## Task description
The result should be every line of the listing that contains "return".

## Input for this task

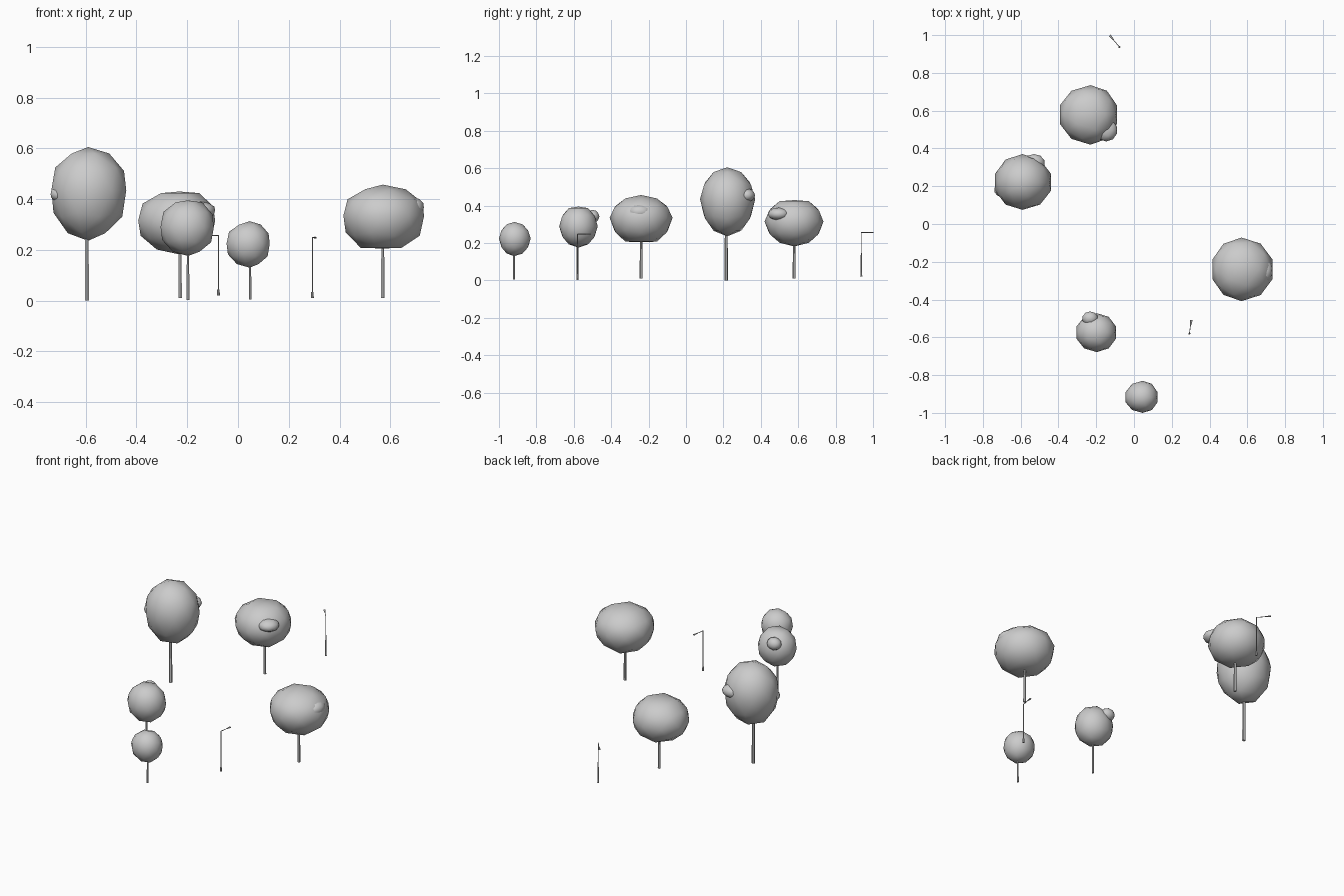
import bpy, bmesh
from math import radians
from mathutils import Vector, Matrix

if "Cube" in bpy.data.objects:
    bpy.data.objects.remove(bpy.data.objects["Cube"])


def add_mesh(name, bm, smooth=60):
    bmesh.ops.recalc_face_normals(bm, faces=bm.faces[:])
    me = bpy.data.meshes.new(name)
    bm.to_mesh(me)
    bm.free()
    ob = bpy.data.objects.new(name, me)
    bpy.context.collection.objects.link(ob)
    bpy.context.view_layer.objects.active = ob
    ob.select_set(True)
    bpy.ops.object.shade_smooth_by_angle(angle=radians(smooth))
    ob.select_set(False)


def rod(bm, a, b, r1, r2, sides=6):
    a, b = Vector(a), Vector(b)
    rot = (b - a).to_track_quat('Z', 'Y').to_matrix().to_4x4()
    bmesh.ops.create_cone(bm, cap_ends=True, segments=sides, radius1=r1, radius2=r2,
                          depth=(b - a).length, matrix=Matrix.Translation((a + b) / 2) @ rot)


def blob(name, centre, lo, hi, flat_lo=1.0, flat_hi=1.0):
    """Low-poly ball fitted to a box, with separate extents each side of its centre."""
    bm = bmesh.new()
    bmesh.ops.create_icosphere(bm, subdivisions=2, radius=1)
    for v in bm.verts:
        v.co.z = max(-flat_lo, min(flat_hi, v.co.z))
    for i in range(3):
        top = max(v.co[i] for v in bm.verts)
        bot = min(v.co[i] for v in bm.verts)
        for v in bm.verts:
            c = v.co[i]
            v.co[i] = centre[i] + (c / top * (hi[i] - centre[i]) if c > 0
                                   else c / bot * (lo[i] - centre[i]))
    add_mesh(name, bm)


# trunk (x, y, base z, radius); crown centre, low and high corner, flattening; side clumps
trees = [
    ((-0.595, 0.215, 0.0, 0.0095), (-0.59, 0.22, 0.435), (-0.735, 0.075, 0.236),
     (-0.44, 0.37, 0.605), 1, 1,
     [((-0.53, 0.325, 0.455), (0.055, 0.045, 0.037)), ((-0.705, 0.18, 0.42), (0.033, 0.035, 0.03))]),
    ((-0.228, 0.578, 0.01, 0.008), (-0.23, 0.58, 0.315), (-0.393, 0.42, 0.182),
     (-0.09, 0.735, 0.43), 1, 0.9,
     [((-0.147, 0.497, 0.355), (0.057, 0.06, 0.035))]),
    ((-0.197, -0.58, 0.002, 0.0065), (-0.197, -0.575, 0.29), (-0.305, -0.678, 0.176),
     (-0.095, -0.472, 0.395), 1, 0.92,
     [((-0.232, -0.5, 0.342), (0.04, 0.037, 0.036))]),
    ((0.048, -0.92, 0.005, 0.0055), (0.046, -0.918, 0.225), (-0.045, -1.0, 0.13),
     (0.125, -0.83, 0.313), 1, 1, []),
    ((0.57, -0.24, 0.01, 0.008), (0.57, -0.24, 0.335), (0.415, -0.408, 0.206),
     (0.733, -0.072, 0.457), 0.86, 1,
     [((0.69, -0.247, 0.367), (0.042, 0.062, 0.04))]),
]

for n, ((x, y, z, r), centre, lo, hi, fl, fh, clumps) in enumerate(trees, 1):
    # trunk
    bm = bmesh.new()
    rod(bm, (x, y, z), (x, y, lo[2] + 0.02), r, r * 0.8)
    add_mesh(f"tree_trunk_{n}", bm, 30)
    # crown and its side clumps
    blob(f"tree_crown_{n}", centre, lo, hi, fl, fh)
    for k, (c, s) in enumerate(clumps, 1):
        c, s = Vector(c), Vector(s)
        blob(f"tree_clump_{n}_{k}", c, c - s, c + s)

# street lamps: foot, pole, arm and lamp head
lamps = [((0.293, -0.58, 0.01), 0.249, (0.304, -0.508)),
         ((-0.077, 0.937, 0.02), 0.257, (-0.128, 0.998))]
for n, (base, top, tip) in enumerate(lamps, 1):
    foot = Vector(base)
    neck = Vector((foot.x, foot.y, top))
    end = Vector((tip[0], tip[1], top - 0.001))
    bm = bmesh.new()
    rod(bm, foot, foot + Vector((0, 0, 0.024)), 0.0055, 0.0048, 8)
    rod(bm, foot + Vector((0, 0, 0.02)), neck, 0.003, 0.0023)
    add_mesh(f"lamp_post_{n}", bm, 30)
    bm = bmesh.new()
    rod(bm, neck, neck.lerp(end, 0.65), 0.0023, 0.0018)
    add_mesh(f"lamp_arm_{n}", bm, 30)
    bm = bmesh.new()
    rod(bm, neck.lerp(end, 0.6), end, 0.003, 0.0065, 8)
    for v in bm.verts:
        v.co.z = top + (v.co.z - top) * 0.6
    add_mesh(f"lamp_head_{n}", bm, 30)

* * *

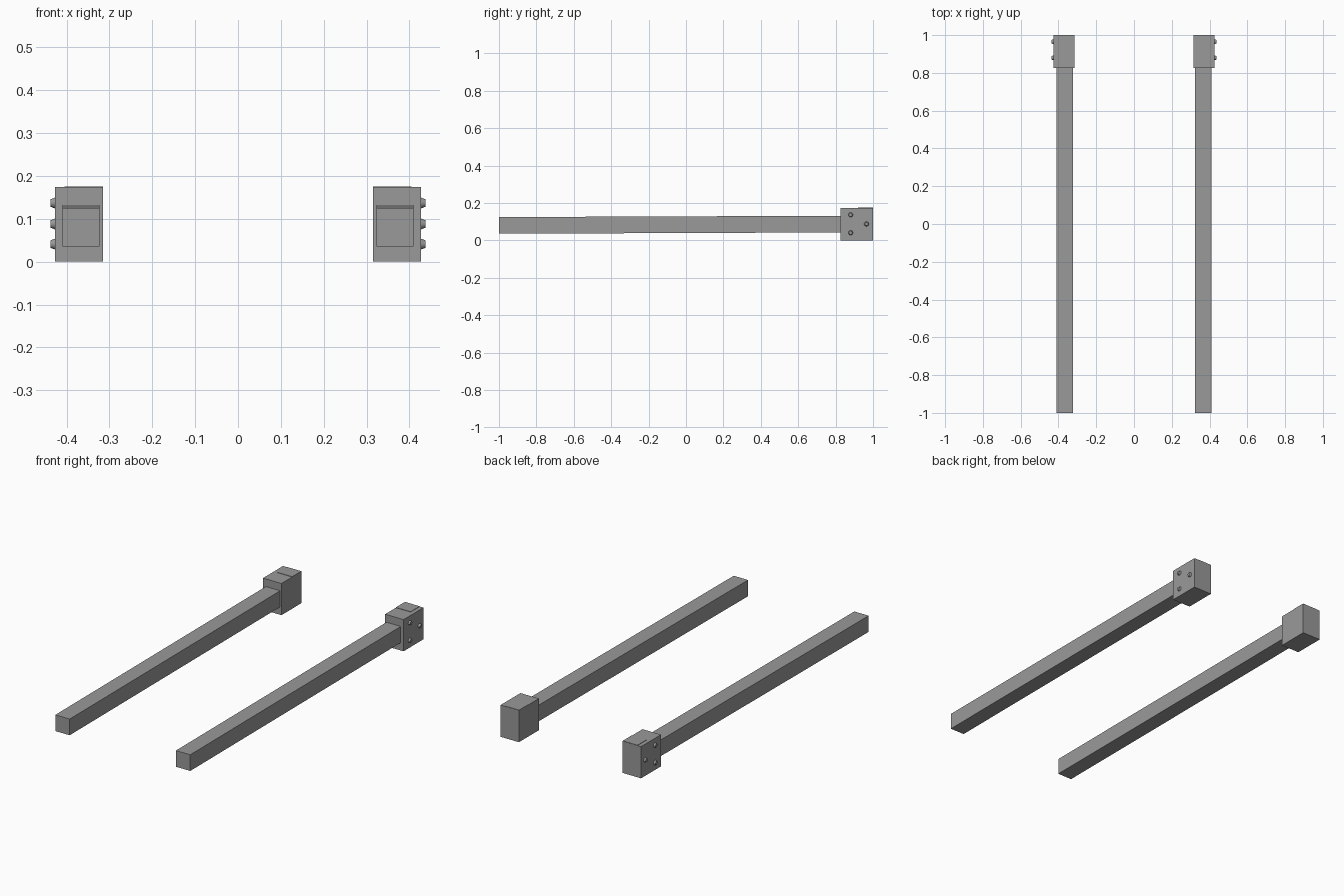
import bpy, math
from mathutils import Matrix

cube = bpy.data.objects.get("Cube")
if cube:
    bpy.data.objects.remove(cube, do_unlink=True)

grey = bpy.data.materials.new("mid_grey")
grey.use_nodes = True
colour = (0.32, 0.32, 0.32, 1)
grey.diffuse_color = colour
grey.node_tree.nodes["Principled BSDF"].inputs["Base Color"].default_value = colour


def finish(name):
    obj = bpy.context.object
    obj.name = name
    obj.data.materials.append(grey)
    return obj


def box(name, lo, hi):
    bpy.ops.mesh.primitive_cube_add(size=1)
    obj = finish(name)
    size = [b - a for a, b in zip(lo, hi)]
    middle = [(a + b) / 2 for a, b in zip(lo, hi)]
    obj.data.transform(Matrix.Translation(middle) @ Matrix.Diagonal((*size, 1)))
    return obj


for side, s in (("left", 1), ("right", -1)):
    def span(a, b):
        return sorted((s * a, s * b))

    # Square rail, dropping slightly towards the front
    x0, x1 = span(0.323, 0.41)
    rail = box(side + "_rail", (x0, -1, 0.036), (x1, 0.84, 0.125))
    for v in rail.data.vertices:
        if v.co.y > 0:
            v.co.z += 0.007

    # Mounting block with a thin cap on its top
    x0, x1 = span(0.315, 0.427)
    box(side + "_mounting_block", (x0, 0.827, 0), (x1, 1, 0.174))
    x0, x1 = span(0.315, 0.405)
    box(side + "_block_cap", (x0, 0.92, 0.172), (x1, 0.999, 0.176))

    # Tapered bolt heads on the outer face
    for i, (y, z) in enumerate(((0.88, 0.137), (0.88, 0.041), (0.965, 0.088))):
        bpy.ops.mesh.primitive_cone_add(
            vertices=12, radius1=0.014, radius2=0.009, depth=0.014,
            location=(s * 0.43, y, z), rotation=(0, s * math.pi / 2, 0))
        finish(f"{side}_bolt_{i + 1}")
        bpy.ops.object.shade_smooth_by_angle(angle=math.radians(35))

---

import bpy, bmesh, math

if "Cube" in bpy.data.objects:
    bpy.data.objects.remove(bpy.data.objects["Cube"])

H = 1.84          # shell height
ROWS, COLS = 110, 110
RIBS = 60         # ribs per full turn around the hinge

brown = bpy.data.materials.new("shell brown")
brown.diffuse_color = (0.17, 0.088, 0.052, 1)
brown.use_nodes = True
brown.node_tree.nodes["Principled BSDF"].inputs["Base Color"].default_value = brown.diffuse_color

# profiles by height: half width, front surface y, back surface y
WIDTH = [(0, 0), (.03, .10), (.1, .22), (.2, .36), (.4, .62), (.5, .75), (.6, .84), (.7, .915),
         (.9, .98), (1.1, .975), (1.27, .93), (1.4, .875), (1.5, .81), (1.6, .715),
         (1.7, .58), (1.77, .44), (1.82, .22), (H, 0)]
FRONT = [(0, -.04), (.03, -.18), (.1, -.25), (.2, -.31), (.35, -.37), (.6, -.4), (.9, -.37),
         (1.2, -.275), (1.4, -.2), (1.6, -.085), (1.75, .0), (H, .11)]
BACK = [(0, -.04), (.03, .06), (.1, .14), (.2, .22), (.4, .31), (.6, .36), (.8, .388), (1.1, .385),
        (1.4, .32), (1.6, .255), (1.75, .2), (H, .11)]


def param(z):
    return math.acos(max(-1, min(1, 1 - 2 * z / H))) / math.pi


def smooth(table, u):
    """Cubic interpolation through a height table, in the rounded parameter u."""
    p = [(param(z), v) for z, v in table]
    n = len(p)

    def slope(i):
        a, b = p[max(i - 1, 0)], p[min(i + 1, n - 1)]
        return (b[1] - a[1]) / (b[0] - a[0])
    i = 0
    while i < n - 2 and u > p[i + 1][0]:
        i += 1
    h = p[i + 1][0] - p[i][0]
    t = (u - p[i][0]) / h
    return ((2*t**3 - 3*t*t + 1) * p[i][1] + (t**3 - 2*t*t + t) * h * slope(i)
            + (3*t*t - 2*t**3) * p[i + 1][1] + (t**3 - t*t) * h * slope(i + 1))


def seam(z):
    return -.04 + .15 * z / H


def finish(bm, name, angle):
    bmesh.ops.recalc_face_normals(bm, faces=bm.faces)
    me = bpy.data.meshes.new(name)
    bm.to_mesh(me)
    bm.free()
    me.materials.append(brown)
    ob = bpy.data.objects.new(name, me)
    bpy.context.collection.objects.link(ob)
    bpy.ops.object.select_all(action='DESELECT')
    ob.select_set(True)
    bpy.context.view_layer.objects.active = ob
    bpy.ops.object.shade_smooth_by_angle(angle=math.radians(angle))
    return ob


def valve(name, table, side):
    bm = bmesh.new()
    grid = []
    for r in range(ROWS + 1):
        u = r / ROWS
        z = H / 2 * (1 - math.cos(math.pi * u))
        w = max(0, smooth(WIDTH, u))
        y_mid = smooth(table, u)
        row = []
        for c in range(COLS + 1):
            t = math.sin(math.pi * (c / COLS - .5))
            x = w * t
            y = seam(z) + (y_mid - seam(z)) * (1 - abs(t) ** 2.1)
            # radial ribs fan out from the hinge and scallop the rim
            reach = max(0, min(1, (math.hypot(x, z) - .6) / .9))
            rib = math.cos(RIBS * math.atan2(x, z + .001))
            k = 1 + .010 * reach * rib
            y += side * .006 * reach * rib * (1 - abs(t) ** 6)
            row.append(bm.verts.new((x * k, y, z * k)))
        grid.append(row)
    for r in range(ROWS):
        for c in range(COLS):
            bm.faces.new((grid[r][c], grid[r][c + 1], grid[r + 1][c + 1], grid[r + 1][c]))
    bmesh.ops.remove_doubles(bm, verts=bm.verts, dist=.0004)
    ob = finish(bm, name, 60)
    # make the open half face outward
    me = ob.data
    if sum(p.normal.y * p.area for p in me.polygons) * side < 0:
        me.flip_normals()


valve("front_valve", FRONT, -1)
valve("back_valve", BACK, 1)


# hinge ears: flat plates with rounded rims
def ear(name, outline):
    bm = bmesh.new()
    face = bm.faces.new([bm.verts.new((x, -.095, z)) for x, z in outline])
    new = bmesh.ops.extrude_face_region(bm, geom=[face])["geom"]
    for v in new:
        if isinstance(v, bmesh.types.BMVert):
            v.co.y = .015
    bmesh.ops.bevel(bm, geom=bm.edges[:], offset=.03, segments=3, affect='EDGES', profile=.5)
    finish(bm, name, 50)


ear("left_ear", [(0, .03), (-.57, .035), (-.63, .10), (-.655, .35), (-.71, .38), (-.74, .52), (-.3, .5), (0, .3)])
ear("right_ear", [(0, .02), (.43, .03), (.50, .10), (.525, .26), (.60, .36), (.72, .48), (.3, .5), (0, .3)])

## Output for this task
    return obj
    return obj
        return sorted((s * a, s * b))
    return math.acos(max(-1, min(1, 1 - 2 * z / H))) / math.pi
        return (b[1] - a[1]) / (b[0] - a[0])
    return ((2*t**3 - 3*t*t + 1) * p[i][1] + (t**3 - 2*t*t + t) * h * slope(i)
    return -.04 + .15 * z / H
    return ob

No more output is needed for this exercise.